• Exercise directions
Skip the pictures. Set down, word for word, the lines from the start of the material up to and including the line with "mesh.transform(shear @ m if shear else m)".

• Data provided
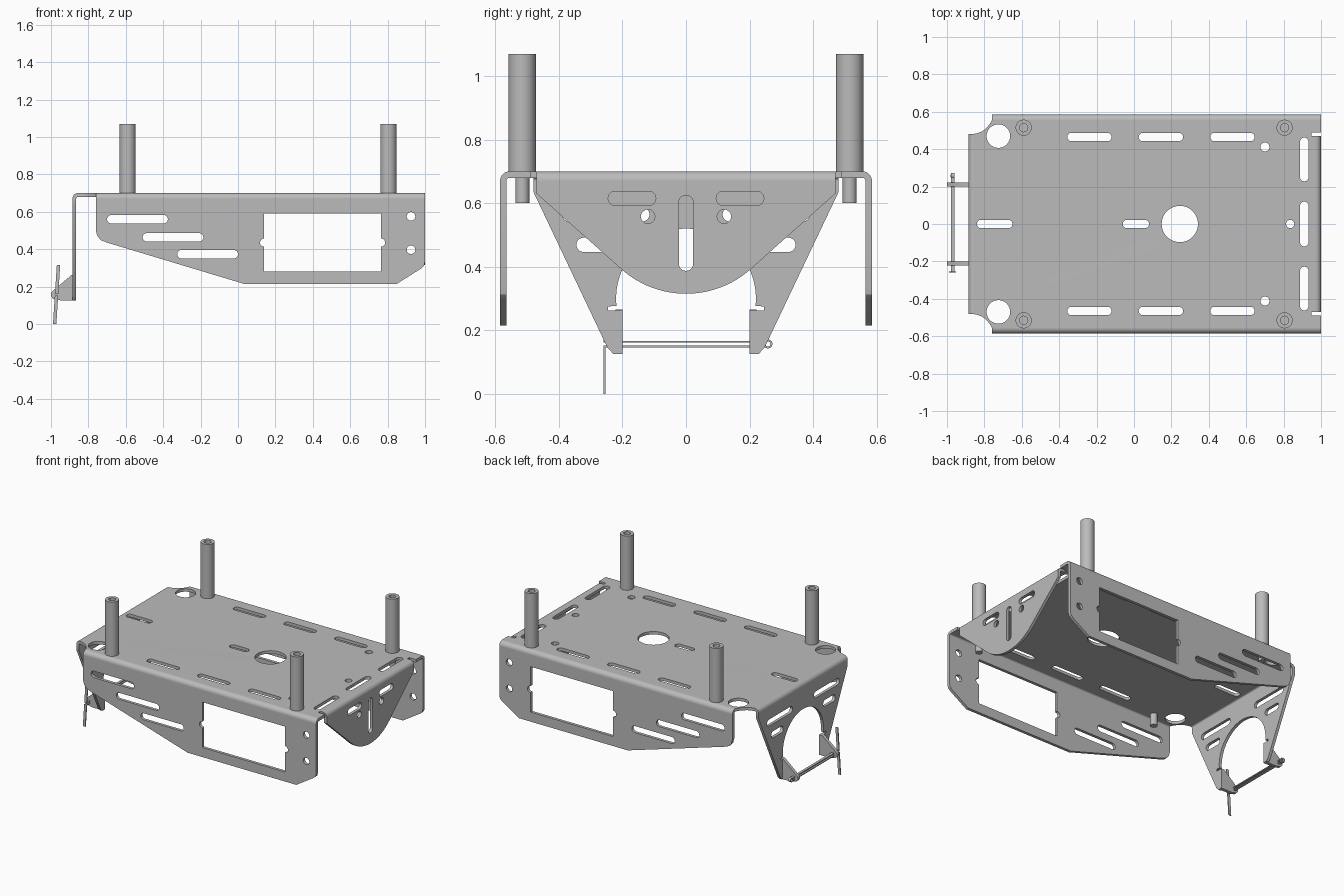
import bpy, bmesh
from math import sin, cos, pi, radians
from mathutils import Matrix

cube = bpy.data.objects.get("Cube")
if cube:
    bpy.data.objects.remove(cube)

metal = bpy.data.materials.new("grey metal")
metal.use_nodes = True
grey = (0.5, 0.5, 0.5, 1)
metal.diffuse_color = grey
metal.node_tree.nodes["Principled BSDF"].inputs["Base Color"].default_value = grey

T = 0.02       # sheet thickness
TOP = 0.70     # upper face of the deck
BEND = TOP - 0.03

# Drawing planes: the first two columns are the sheet's axes, the third its normal
XY = Matrix.Identity(3)
XZ = Matrix(((1, 0, 0), (0, 0, -1), (0, 1, 0)))
YZ = Matrix(((0, 0, 1), (1, 0, 0), (0, 1, 0)))


def arc(cx, cy, r, a0, a1, n=12):
    return [(cx + r * cos(radians(a0 + (a1 - a0) * i / n)),
             cy + r * sin(radians(a0 + (a1 - a0) * i / n))) for i in range(n + 1)]


def circle(cx, cy, r, n=32):
    return arc(cx, cy, r, 0, 360, n)[:-1]


def slot(u0, u1, v, h=0.045):
    r = h / 2
    return arc(u1 - r, v, r, -90, 90) + arc(u0 + r, v, r, 90, 270)


def upright(loop):
    return [(v, u) for u, v in loop]


def mirror_u(half):
    return half + [(-u, v) for u, v in reversed(half) if abs(u) > 1e-5]


def both(loops):
    return loops + [[(-u, v) for u, v in lp] for lp in loops]


def quarter(cx, cy, a0):
    return arc(cx, cy, 0.03, a0, a0 + 90) + arc(cx, cy, 0.03 - T, a0 + 90, a0)


def sheet(name, loops, plane, at, thick=T, shear=None):
    """Extrude an outline with holes, centred on the given plane offset."""
    curve = bpy.data.curves.new(name, "CURVE")
    curve.dimensions = "2D"
    curve.fill_mode = "BOTH"
    curve.extrude = thick / 2
    for loop in loops:
        sp = curve.splines.new("POLY")
        sp.points.add(len(loop) - 1)
        for p, (u, v) in zip(sp.points, loop):
            p.co = (u, v, 0, 1)
        sp.use_cyclic_u = True
    tmp = bpy.data.objects.new(name + "_outline", curve)
    bpy.context.collection.objects.link(tmp)
    dg = bpy.context.evaluated_depsgraph_get()
    mesh = bpy.data.meshes.new_from_object(tmp.evaluated_get(dg))
    bpy.data.objects.remove(tmp)
    bpy.data.curves.remove(curve)
    m = Matrix.Translation(at) @ plane.to_4x4()
    mesh.transform(shear @ m if shear else m)
    bm = bmesh.new()
    bm.from_mesh(mesh)
    bmesh.ops.remove_doubles(bm, verts=bm.verts, dist=1e-5)
    bmesh.ops.recalc_face_normals(bm, faces=bm.faces)
    bm.to_mesh(mesh)
    bm.free()
    mesh.shade_smooth()
    mesh.set_sharp_from_angle(angle=radians(30))
    mesh.materials.clear()
    mesh.materials.append(metal)
    mesh.name = name
    ob = bpy.data.objects.new(name, mesh)
    bpy.context.collection.objects.link(ob)
    return ob


# Deck with slots, bores and corner reliefs
edge = [(0.97, 0.47), (0.95, 0.47), (0.95, 0.49), (1.0, 0.49), (1.0, 0.555),
        (-0.76, 0.555), (-0.768, 0.54), (-0.785, 0.517), (-0.81, 0.496),
        (-0.835, 0.486), (-0.855, 0.482)]
deck = [edge + [(x, -y) for x, y in reversed(edge)],
        circle(0.245, 0, 0.097, 48), circle(0.835, 0, 0.022),
        slot(-0.84, -0.65, 0), slot(-0.06, 0.08, 0), upright(slot(-0.12, 0.12, 0.91))]
for s in (-1, 1):
    deck += [slot(a, a + 0.237, s * 0.465) for a in (-0.357, 0.025, 0.408)]
    deck += [circle(0.70, s * 0.412, 0.024), circle(-0.725, s * 0.47, 0.063, 40)]
    deck.append(upright(slot(s * 0.345 - 0.117, s * 0.345 + 0.117, 0.91)))
sheet("deck", deck, XY, (0, 0, TOP - T / 2))

# Side walls with a notched window, slots and bolt holes
wall = [(-0.76, BEND), (-0.76, 0.50), (-0.752, 0.47), (-0.733, 0.448), (-0.70, 0.435),
        (0.03, 0.215), (0.85, 0.215), (0.98, 0.297), (0.995, 0.312), (1.0, 0.335),
        (1.0, BEND)]
window = ([(0.14, 0.59)] + arc(0.14, 0.435, 0.022, 90, 270) + [(0.14, 0.28), (0.765, 0.28)]
          + arc(0.765, 0.435, 0.022, -90, 90) + [(0.765, 0.59)])
wall_cuts = [window, slot(-0.70, -0.375, 0.56), slot(-0.51, -0.185, 0.463),
             slot(-0.325, 0, 0.373), circle(0.925, 0.575, 0.023), circle(0.925, 0.397, 0.023)]
for s, side in ((-1, "right"), (1, "left")):
    sheet(side + "_wall", [wall] + wall_cuts, XZ, (0, s * 0.575, 0))
    sheet(side + "_wall_bend", [quarter(s * 0.555, BEND, 0 if s > 0 else 90)],
          YZ, (0.12, 0, 0), 1.76)

# Rounded end flap
flap = [(0.47, BEND), (0.47, 0.63)] + arc(0, 0.621, 0.306, -49, -90)
flap_cuts = both([slot(0.095, 0.245, 0.615), circle(0.12, 0.558, 0.022)])
flap_cuts.append(upright(slot(0.387, 0.625, 0)))
sheet("end_flap", [mirror_u(flap)] + flap_cuts, YZ, (0.99, 0, 0))
sheet("end_flap_bend", [quarter(0.97, BEND, 0)], XZ, (0, 0, 0), 0.94)

# Arched bracket at the other end
arch = [(0.48, BEND), (0.48, 0.635), (0.247, 0.145), (0.228, 0.125), (0.2, 0.125),
        (0.2, 0.262), (0.245, 0.262), (0.245, 0.275)] + arc(0, 0.30, 0.22, -6, 90, 24)
arch_cuts = both([slot(0.115, 0.39, 0.565), slot(0.215, 0.345, 0.469)])
sheet("arched_bracket", [mirror_u(arch)] + arch_cuts, YZ, (-0.875, 0, 0))
sheet("arched_bracket_bend", [quarter(-0.855, BEND, 90)], XZ, (0, 0, 0), 0.96)

# Folded tabs that hold the pin
tab = ([(-0.875, 0.125), (-0.875, 0.265), (-0.89, 0.262)]
       + arc(-0.975, 0.157, 0.025, 135, 270) + [(-0.945, 0.125)])
for s, side in ((-1, "right"), (1, "left")):
    sheet(side + "_pin_tab", [tab], XZ, (0, s * 0.211, 0), 0.022)

# Split pin: ring, two legs and ends bent up and down
lean = Matrix.Identity(4)
lean[0][2] = 0.065
lean[0][3] = -0.065 * 0.157
PIN = (-0.97, 0, 0)
lower = [(0.25, 0.146), (0.25, 0.152), (-0.26, 0.152), (-0.26, 0), (-0.253, 0), (-0.253, 0.146)]
upper = [(0.25, 0.168), (0.25, 0.161), (-0.253, 0.161), (-0.253, 0.315),
         (-0.26, 0.315), (-0.26, 0.161), (-0.26, 0.155), (0.25, 0.155)]
upper = [(0.25, 0.161), (0.25, 0.167), (-0.253, 0.167), (-0.253, 0.315),
         (-0.26, 0.315), (-0.26, 0.161)]
sheet("pin_lower_leg", [lower], YZ, PIN, 0.018, lean)
sheet("pin_upper_leg", [upper], YZ, PIN, 0.018, lean)
sheet("pin_ring", [circle(0.258, 0.157, 0.014), circle(0.258, 0.157, 0.008)],
      YZ, PIN, 0.018, lean)

# Hollow standoffs with studs below the deck
for x, end in ((-0.59, "rear"), (0.805, "fore")):
    for y, side in ((-0.515, "right"), (0.515, "left")):
        name = end + "_" + side
        sheet(name + "_standoff", [circle(x, y, 0.043), circle(x, y, 0.022)],
              XY, (0, 0, 0.885), 0.37)
        sheet(name + "_stud", [circle(x, y, 0.022)], XY, (0, 0, 0.642), 0.084)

• Answer to this exercise
import bpy, bmesh
from math import sin, cos, pi, radians
from mathutils import Matrix

cube = bpy.data.objects.get("Cube")
if cube:
    bpy.data.objects.remove(cube)

metal = bpy.data.materials.new("grey metal")
metal.use_nodes = True
grey = (0.5, 0.5, 0.5, 1)
metal.diffuse_color = grey
metal.node_tree.nodes["Principled BSDF"].inputs["Base Color"].default_value = grey

T = 0.02       # sheet thickness
TOP = 0.70     # upper face of the deck
BEND = TOP - 0.03

# Drawing planes: the first two columns are the sheet's axes, the third its normal
XY = Matrix.Identity(3)
XZ = Matrix(((1, 0, 0), (0, 0, -1), (0, 1, 0)))
YZ = Matrix(((0, 0, 1), (1, 0, 0), (0, 1, 0)))


def arc(cx, cy, r, a0, a1, n=12):
    return [(cx + r * cos(radians(a0 + (a1 - a0) * i / n)),
             cy + r * sin(radians(a0 + (a1 - a0) * i / n))) for i in range(n + 1)]


def circle(cx, cy, r, n=32):
    return arc(cx, cy, r, 0, 360, n)[:-1]


def slot(u0, u1, v, h=0.045):
    r = h / 2
    return arc(u1 - r, v, r, -90, 90) + arc(u0 + r, v, r, 90, 270)


def upright(loop):
    return [(v, u) for u, v in loop]


def mirror_u(half):
    return half + [(-u, v) for u, v in reversed(half) if abs(u) > 1e-5]


def both(loops):
    return loops + [[(-u, v) for u, v in lp] for lp in loops]


def quarter(cx, cy, a0):
    return arc(cx, cy, 0.03, a0, a0 + 90) + arc(cx, cy, 0.03 - T, a0 + 90, a0)


def sheet(name, loops, plane, at, thick=T, shear=None):
    """Extrude an outline with holes, centred on the given plane offset."""
    curve = bpy.data.curves.new(name, "CURVE")
    curve.dimensions = "2D"
    curve.fill_mode = "BOTH"
    curve.extrude = thick / 2
    for loop in loops:
        sp = curve.splines.new("POLY")
        sp.points.add(len(loop) - 1)
        for p, (u, v) in zip(sp.points, loop):
            p.co = (u, v, 0, 1)
        sp.use_cyclic_u = True
    tmp = bpy.data.objects.new(name + "_outline", curve)
    bpy.context.collection.objects.link(tmp)
    dg = bpy.context.evaluated_depsgraph_get()
    mesh = bpy.data.meshes.new_from_object(tmp.evaluated_get(dg))
    bpy.data.objects.remove(tmp)
    bpy.data.curves.remove(curve)
    m = Matrix.Translation(at) @ plane.to_4x4()
    mesh.transform(shear @ m if shear else m)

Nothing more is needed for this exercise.